7 Facts to Help You Understand the Differences between Alzheimer's and Dementia
Many people struggle with identifying the differences between dementia and Alzheimer’s. Here are 7 facts to help you differentiate the two:
- Dementia is a broad term that Alzheimer’s Disease falls under. Alzheimer’s is the most common form of dementia.
- Dementia refers to a group of symptoms that affect the mental cognitive processes of your loved one’s mind. Dementia itself is not a disease.
- According to the World Health Organization, over 47 million people worldwide are living with dementia.
- According to the Center for Disease Control, Alzheimer’s disease is the cause of as many as 50-70% of all dementia cases, meaning 24-33 million of the world’s dementia cases can be attributed to Alzheimer’s Disease.
- Other diseases can fall under dementia as well, such as Parkinson’s and Huntington’s. Each of these cause damage to different sets of brain cells.
- Alzheimer’s disease can affect a family member’s memory, language, and even their thought-processes, and it can get worse over time.
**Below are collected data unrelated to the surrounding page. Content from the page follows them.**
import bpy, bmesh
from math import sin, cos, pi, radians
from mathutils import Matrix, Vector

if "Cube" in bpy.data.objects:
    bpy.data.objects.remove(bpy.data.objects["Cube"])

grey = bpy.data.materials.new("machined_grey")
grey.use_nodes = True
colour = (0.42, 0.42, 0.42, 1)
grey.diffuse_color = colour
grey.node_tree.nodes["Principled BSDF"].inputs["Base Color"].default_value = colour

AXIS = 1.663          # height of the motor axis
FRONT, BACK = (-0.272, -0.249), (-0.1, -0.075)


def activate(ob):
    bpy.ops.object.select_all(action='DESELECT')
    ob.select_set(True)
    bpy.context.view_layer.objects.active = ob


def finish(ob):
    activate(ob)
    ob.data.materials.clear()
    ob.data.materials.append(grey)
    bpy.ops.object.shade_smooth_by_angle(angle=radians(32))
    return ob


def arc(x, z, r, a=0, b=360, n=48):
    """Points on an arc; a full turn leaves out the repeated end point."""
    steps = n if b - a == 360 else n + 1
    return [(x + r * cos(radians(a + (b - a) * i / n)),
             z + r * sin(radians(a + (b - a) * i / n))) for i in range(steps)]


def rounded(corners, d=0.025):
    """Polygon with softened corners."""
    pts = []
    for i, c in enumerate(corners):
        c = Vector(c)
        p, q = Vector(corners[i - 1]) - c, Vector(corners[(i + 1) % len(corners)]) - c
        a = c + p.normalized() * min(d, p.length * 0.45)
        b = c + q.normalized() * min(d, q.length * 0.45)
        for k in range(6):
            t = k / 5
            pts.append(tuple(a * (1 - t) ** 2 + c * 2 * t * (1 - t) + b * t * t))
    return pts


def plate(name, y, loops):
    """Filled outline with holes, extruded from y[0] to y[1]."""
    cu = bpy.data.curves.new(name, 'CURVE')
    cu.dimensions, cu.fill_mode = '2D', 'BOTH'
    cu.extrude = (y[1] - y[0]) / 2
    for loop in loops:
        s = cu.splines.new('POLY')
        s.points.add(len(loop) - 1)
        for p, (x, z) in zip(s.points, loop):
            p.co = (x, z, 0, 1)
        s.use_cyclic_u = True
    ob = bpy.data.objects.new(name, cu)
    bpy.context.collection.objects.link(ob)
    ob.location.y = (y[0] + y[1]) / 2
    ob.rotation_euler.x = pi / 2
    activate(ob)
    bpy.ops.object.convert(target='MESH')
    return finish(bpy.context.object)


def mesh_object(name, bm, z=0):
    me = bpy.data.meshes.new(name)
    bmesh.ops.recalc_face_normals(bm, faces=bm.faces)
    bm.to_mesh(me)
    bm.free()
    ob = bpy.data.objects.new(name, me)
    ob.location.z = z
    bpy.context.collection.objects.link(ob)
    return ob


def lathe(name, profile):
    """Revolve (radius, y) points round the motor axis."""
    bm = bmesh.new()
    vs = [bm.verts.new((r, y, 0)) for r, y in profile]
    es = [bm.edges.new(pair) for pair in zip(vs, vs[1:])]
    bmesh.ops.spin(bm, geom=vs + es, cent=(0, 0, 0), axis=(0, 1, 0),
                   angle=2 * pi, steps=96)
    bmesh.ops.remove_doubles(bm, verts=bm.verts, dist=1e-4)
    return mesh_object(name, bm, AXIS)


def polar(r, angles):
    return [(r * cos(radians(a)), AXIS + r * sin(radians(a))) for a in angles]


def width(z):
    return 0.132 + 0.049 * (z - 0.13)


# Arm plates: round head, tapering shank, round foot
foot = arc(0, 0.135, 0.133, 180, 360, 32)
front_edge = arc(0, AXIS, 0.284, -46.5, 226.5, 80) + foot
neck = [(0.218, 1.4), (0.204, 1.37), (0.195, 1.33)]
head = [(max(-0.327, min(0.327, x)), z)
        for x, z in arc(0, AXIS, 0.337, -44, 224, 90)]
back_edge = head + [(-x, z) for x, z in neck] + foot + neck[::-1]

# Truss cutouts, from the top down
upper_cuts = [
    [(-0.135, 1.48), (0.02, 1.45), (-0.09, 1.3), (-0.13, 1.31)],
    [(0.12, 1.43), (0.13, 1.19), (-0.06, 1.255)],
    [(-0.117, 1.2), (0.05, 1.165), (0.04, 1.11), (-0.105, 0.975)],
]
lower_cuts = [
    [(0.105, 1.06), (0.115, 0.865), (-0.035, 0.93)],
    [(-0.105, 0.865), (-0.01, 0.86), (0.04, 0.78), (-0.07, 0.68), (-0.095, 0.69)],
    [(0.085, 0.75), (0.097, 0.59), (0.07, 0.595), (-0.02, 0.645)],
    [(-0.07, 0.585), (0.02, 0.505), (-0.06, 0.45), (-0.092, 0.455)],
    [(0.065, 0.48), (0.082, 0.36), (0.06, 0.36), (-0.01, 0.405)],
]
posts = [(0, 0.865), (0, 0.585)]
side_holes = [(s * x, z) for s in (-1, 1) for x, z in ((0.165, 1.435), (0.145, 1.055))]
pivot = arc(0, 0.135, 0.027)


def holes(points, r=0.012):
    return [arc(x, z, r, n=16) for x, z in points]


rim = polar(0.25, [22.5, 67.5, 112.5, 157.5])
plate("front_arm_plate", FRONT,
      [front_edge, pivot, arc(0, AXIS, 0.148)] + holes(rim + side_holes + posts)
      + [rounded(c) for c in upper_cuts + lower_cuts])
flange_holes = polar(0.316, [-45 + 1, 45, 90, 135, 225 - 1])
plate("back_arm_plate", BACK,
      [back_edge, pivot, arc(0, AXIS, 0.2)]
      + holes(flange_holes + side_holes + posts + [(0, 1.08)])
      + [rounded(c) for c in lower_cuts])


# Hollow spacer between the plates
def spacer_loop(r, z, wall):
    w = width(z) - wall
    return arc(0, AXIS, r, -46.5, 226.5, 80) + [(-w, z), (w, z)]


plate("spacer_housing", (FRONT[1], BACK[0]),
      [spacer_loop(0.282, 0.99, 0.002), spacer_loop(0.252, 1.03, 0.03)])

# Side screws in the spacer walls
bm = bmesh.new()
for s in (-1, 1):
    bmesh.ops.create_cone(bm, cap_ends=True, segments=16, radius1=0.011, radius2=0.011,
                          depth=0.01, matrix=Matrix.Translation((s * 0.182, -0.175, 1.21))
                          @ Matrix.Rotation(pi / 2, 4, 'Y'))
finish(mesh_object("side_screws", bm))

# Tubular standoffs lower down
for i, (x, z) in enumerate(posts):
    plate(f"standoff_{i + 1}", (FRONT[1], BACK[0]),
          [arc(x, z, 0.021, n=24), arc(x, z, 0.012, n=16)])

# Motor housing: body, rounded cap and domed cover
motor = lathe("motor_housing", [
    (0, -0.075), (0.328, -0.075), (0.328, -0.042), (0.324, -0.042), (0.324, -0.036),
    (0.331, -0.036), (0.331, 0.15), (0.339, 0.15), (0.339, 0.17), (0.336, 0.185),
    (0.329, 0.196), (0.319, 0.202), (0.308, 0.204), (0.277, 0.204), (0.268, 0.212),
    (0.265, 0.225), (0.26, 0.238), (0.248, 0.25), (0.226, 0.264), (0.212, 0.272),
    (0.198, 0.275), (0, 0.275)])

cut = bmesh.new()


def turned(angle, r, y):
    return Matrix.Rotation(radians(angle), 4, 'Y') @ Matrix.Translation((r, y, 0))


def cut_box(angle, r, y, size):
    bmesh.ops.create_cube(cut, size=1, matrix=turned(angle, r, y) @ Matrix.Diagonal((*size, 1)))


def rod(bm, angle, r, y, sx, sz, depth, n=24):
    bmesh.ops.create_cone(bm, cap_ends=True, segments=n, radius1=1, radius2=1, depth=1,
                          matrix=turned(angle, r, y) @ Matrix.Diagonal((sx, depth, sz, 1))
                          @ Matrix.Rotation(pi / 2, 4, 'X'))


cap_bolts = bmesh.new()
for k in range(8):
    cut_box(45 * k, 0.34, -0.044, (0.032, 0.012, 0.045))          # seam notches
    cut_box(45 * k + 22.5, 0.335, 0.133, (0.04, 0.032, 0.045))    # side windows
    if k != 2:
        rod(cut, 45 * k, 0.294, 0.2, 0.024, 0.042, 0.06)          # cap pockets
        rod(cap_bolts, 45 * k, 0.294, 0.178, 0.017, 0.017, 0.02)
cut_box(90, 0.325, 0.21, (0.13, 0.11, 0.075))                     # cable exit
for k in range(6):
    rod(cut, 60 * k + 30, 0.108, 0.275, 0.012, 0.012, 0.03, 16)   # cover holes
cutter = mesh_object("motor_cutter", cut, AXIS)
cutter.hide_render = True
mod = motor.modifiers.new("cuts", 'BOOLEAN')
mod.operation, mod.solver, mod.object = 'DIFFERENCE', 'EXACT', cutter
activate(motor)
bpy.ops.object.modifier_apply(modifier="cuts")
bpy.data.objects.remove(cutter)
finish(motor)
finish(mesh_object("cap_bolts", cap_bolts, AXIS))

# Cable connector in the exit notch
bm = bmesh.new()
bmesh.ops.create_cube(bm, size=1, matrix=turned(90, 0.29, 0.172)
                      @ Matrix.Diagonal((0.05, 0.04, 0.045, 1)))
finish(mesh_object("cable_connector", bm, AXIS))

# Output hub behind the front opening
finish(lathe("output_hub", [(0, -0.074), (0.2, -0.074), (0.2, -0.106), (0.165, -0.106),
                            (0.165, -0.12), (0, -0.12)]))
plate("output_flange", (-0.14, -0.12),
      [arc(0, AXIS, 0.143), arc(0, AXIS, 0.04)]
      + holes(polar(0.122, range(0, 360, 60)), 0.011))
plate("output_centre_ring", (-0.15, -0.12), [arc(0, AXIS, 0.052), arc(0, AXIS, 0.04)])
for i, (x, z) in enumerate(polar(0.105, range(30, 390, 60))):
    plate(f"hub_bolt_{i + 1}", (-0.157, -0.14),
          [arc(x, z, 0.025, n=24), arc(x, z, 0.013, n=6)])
- Currently, there is not a specific treatment that can completely stop Alzheimer's disease in its tracks. Researchers are, however, developing new ways to help slow symptoms and ultimately find a cure.
Let CARE, Inc. help your family member with Alzheimer's or other dementia-related issues. We offer many different financial solutions, and many people do not realize that our services may be covered by their insurance providers. Please call us to discuss your situation and care needs, so that together we can arrive at an ideal solution for your family! Call 800-798-6565. careinc.com
You may also like these posts.
In-home care is a big decision for your family. You need to know that when you invite someone into your home to help your loved one, they are qualified, experienced, and trustworthy.
It’s National Fresh Fruit and Vegetable Month, and an excellent time to think about whether your loved one is getting enough nutrients in their diet. Seniors can be picky eaters.